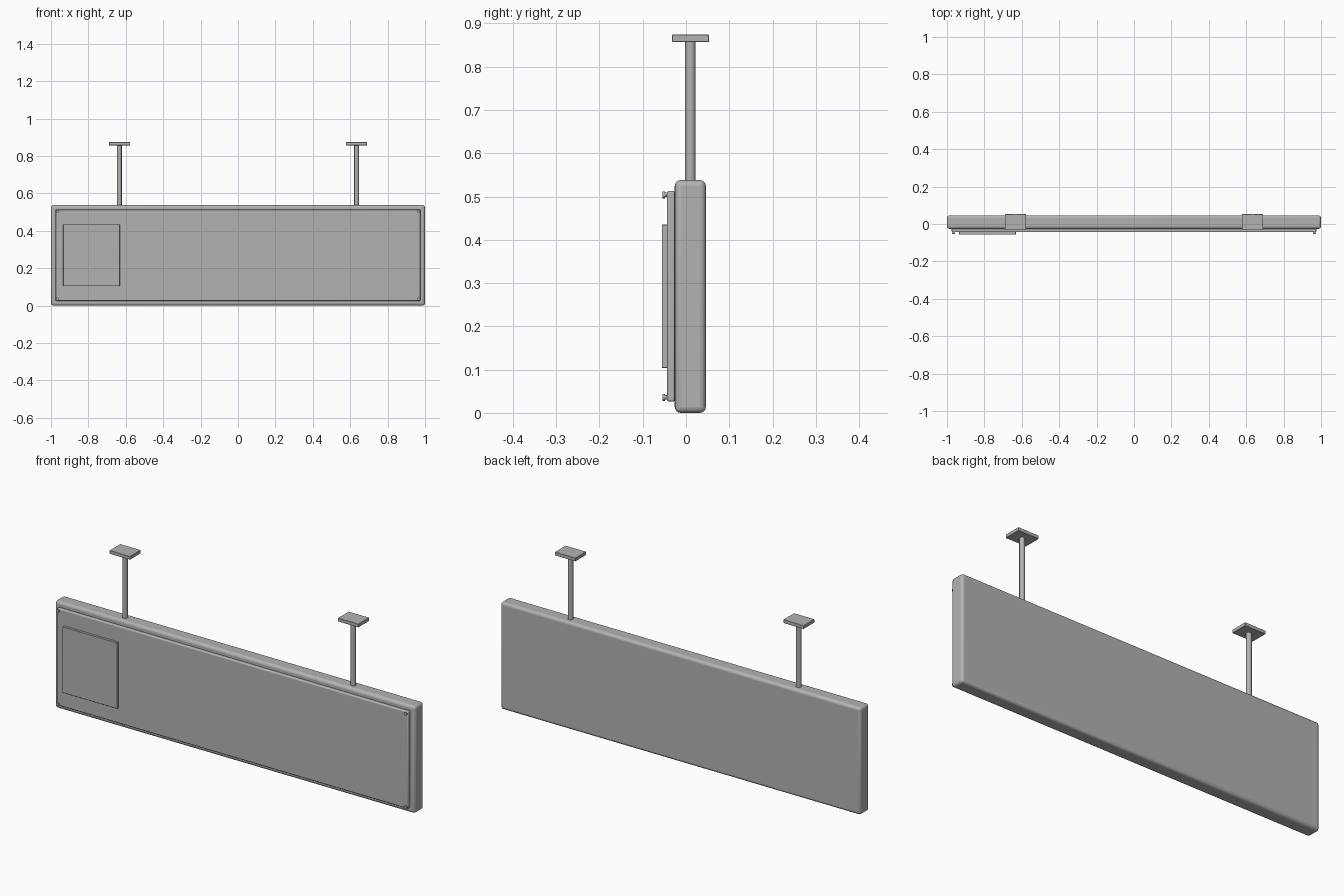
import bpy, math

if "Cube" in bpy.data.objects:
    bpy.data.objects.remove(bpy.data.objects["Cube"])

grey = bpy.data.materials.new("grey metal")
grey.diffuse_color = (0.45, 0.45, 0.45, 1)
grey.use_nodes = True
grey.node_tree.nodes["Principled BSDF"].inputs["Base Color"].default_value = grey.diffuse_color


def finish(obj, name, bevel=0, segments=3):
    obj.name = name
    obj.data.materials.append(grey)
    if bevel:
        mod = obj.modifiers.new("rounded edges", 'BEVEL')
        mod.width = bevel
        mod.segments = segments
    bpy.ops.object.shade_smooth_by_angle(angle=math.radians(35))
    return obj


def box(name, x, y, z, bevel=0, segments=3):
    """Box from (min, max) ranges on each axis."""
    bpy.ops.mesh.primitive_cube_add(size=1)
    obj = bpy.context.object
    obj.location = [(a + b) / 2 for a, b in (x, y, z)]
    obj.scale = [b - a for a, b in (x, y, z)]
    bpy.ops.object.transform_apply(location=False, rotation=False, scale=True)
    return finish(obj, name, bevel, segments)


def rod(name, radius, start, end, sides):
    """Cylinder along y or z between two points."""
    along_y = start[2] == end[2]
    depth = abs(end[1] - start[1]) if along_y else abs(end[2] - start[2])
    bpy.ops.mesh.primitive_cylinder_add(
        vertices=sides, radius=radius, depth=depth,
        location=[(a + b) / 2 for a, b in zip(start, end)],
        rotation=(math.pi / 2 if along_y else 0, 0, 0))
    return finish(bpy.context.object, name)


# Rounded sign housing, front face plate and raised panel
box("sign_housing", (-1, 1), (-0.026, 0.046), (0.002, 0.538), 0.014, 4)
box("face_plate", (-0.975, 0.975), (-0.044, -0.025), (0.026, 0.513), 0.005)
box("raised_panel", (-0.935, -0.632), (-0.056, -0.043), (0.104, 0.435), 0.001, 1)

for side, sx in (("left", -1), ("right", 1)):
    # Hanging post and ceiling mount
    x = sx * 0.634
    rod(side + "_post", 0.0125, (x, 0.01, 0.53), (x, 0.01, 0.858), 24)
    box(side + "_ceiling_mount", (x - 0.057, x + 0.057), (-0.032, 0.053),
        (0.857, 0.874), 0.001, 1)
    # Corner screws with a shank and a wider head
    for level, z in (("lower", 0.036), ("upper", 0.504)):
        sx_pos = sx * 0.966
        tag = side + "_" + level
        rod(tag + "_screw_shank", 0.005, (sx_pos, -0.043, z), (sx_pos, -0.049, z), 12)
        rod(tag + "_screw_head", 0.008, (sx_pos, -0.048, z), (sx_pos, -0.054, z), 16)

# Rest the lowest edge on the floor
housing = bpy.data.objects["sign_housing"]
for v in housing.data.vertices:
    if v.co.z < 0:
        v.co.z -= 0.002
§ §
== What to produce ==
Look above for the line that holds "for level, z", then copy it and each line after it exactly, through the last line of the data.

== Solution for this problem ==
    for level, z in (("lower", 0.036), ("upper", 0.504)):
        sx_pos = sx * 0.966
        tag = side + "_" + level
        rod(tag + "_screw_shank", 0.005, (sx_pos, -0.043, z), (sx_pos, -0.049, z), 12)
        rod(tag + "_screw_head", 0.008, (sx_pos, -0.048, z), (sx_pos, -0.054, z), 16)

# Rest the lowest edge on the floor
housing = bpy.data.objects["sign_housing"]
for v in housing.data.vertices:
    if v.co.z < 0:
        v.co.z -= 0.002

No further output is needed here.